Two weeks after Grunwald and Jorgensen were hired back, Parnell fired them once it was confirmed neither was a finalist for the top Guard position. Grunwald has told people that she was fired and re-hired but appears to leave out the fact that she was ultimately fired by Parnell. An Army Times article from January 2, 2015 titled “Judge blocks termination of Alaska National Guard officer” confirms this. According to the article, “Jorgensen and Col. Edith Grunwald were fired in early October, unterminated a day later, then fired again Oct. 20 as the scandal grew. Also fired on Oct. 20 was Brig. Gen. Donald Wenke, who lost his job as commander of the 176th Wing.”
I asked Bridges, who is now retired from the Guard, why he fired Grunwald in early October 2014. He told me “Personnel matters are not open to discussion.” He added, “Grunwald is an absolute public servant and is doing the right thing for Alaska by pursuing service at the state level.”
I reached out to Grunwald multiple times by email, phone, and Facebook messenger to inform her I was writing an article and that I wanted to talk to with her. I also reached out to her campaign manager, Amanda Price. Grunwald did not immediately respond. Two days after my initial contact, she sent me a message on Facebook saying, “I hear you are asking about the Guard… why? It was not about me. I am a huge advocate for victims and absolutely did my job. It was a very difficult time for members of the Guard.” I told her I had some questions about her time in the Guard and that I wanted to talk.

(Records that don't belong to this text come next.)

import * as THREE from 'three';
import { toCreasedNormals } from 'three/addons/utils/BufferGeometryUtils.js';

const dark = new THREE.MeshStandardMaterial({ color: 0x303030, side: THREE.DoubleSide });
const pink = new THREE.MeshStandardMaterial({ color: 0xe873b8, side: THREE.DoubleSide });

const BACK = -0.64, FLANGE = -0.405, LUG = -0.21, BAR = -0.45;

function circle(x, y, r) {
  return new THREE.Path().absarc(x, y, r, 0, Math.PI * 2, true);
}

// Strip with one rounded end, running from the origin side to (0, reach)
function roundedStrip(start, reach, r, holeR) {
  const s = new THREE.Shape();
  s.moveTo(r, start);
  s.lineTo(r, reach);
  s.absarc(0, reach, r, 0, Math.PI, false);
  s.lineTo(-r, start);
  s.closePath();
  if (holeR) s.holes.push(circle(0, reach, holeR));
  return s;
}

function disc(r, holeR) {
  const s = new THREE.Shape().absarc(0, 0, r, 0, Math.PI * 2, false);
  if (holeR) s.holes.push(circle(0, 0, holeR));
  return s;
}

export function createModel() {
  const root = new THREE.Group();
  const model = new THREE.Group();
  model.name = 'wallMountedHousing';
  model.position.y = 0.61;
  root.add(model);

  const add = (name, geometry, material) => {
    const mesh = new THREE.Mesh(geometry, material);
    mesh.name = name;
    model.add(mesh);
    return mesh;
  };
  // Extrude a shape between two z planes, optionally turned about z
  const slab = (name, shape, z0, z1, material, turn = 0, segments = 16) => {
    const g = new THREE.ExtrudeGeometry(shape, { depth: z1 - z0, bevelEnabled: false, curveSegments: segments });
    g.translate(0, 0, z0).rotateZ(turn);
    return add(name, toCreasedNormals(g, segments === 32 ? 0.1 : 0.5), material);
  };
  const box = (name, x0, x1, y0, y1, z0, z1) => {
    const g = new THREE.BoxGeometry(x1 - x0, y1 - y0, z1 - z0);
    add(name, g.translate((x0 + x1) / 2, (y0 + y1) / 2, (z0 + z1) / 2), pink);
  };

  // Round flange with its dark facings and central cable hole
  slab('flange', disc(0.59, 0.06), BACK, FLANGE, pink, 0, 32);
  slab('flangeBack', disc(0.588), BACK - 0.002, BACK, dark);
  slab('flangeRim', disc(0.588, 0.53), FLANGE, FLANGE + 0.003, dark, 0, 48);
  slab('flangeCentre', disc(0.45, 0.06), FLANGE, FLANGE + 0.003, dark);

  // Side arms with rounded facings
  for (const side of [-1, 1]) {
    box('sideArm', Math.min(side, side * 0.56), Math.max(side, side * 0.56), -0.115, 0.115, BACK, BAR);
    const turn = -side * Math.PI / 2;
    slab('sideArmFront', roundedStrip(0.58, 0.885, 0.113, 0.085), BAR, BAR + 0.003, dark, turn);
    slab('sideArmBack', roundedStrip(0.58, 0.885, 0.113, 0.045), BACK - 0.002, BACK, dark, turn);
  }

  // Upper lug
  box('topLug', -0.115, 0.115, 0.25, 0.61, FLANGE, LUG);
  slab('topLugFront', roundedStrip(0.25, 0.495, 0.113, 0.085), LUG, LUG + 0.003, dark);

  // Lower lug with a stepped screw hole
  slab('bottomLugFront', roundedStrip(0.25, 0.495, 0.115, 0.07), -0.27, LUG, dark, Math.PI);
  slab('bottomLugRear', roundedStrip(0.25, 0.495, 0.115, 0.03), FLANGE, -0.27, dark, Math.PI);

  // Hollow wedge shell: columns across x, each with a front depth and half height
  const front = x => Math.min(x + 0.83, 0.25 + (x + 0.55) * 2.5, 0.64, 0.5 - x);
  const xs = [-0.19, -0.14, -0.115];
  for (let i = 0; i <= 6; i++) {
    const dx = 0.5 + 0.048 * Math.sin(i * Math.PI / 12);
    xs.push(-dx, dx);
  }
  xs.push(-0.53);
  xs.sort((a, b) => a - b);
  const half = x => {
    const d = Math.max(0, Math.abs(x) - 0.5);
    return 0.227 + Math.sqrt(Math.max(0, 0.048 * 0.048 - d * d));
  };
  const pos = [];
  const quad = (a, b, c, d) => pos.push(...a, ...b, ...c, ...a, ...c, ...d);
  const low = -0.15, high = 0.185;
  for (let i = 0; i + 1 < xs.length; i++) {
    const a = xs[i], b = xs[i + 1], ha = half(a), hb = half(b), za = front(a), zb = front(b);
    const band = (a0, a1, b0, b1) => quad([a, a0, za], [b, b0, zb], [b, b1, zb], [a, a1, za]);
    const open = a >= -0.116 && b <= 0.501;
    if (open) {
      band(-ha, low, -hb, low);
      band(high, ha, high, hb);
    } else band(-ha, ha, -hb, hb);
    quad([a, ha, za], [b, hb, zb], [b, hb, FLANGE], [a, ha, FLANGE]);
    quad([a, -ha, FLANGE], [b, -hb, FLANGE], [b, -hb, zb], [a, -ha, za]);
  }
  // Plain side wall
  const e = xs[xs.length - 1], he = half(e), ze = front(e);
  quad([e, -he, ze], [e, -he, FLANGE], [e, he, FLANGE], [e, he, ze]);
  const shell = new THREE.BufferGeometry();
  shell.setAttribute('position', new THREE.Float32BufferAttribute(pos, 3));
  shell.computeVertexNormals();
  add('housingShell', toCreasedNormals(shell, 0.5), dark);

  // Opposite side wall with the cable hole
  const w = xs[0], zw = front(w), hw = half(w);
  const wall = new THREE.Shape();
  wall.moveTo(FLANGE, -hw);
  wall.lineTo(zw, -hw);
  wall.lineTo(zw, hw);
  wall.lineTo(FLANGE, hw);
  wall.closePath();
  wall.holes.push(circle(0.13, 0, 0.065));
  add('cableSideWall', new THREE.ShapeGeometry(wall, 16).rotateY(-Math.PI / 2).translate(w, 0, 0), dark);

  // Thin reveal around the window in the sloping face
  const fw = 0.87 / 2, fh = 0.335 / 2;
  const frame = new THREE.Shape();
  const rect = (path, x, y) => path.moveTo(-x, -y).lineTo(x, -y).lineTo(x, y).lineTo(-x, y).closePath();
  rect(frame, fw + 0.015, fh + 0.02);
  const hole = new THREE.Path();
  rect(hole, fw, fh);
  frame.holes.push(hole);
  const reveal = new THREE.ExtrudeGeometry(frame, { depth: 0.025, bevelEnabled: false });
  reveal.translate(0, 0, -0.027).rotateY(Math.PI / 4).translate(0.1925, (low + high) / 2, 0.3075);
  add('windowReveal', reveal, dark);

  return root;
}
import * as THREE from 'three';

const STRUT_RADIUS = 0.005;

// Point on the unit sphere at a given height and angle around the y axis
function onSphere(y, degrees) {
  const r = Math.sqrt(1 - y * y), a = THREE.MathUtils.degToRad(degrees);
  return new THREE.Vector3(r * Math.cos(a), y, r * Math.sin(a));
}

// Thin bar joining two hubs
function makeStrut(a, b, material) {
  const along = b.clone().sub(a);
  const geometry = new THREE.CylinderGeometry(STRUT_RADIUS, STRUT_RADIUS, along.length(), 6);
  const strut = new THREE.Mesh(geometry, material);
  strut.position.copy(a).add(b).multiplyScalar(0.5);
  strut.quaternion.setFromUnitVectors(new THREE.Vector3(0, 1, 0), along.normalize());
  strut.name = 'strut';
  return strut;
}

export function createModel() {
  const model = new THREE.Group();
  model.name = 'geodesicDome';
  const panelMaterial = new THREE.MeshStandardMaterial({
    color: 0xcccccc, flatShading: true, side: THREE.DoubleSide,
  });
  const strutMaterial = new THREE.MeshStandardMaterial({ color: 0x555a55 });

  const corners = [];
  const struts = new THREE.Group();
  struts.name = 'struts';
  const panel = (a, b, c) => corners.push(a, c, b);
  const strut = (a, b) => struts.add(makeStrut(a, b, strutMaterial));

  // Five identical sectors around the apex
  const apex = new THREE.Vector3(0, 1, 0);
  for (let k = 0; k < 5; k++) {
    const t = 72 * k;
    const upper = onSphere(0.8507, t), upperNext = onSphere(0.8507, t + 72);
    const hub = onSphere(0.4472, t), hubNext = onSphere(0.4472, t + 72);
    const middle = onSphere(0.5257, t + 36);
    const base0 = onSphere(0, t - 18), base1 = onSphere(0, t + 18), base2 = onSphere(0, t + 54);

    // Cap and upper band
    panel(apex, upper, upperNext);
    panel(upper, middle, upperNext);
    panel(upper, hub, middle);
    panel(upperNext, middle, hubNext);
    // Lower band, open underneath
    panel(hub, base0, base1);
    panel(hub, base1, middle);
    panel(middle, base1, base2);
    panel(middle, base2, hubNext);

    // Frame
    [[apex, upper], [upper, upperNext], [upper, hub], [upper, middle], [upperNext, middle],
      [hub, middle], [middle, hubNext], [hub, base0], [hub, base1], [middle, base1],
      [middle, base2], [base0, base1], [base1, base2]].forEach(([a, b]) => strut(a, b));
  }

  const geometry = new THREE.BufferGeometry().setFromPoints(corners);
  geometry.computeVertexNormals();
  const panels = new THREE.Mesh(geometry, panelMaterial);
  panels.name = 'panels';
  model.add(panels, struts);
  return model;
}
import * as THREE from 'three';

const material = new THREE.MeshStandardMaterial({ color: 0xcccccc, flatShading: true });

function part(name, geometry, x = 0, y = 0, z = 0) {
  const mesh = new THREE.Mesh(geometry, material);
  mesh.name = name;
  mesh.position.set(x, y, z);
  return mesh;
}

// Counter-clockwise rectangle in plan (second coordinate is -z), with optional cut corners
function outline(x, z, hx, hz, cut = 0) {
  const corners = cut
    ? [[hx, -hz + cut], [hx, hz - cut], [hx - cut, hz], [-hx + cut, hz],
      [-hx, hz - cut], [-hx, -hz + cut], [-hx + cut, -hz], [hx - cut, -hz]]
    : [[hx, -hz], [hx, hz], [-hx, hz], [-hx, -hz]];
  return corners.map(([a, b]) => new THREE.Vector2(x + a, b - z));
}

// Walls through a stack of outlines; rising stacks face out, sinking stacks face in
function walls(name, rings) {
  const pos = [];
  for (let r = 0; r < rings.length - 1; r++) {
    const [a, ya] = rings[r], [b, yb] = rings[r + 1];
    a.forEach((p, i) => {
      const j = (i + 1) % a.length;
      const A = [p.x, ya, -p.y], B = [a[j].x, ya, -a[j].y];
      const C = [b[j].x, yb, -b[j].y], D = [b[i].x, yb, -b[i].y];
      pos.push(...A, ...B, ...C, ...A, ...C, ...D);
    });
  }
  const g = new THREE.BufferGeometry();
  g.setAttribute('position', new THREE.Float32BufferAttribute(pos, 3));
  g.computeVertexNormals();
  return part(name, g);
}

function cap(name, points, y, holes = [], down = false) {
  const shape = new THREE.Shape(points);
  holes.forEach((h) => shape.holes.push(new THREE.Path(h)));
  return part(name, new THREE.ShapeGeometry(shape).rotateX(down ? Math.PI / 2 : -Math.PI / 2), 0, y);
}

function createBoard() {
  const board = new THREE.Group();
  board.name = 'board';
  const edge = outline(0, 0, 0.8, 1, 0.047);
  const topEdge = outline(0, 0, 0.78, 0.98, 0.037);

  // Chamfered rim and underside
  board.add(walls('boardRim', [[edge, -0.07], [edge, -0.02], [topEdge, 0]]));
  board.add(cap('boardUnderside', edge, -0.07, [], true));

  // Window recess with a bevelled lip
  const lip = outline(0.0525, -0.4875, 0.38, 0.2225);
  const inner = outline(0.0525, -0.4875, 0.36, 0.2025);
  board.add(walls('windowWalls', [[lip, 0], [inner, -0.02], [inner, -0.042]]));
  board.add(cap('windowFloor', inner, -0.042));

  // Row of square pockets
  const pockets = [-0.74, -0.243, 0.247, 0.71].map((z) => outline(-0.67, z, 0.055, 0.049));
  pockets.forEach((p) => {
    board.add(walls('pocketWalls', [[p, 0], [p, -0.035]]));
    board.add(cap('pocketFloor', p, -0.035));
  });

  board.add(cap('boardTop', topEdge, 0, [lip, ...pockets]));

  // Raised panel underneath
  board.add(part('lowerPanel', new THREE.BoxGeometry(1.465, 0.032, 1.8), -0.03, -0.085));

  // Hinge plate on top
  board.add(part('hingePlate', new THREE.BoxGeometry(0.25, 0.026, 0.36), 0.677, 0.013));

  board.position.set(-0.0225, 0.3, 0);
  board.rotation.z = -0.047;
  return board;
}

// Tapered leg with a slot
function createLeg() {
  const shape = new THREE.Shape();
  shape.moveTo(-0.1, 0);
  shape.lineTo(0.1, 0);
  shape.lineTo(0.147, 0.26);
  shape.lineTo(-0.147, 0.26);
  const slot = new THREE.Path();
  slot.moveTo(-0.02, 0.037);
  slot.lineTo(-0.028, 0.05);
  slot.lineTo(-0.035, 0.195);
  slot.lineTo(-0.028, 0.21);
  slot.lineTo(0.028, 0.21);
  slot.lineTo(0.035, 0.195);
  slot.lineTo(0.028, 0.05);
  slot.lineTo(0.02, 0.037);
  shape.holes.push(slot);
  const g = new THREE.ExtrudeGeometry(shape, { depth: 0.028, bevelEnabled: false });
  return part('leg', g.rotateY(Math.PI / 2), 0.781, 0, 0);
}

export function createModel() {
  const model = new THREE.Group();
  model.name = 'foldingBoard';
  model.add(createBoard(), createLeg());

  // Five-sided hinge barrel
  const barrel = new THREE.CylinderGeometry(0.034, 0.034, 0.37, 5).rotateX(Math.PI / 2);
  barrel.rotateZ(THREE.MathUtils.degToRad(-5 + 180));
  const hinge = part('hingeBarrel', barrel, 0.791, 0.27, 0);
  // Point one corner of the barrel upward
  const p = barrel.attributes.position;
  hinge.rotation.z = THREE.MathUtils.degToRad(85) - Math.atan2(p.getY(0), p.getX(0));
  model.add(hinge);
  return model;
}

I tried calling her but the connection was poor and I could not hear her. She later wrote, “Jeff, thanks. I am simply left to whatever you have researched. Several people have reached out and many know the facts many think they do, but do not. Good luck with your story. Don’t fall for the BS and idiots. There is a tragic part, a sad part, and wrong parts. I don’t even know much of the specifics because the commanders own it. I was not in the chain. I am a huge advocate for victims. Good luck. Thanks, Edie.”
We exchanged a few more messages. She did not want to talk on the phone. I called Amanda Price again and asked her if she could arrange a time for me to talk with Edie. She said she was busy at an event and would call me back. She never did.
Grunwald has told multiple people, including myself, that Parnell apologized to her for firing her. I asked Sean Parnell about this and he told me, “I recall saying I was sorry for the loss of her son when I saw her after she announced her candidacy for lieutenant governor.” Grunwald’s son was tragically murdered in late 2016. When I asked Parnell about the circumstances of Grunwald’s firing from the Guard, he echoed what Bridges had told me: he could provide no comment because it’s a personnel matter.
Grunwald’s unwillingness to explain her firing in the midst of a major sexual assault scandal should concern voters. She has made her service in the Guard a major part of her campaign, and voters deserve an explanation. According to the Guard, she retired in April of 2015. But she was fired in October of 2014. What did she do in the Guard during the six months between the time she was fired and the time she retired?
Edie Grunwald is seeking the second highest office in the state and, if elected, would be in a position to assume the role of governorship should the governor become incapacitated. The public has the right to know more about her public service to determine if she is fit for the job. She should release her personnel records that pertain to her firing as HR Director. Her evasiveness, coupled with her unwillingness to release her personnel records, raises suspicion and concern about what she may be trying to hide.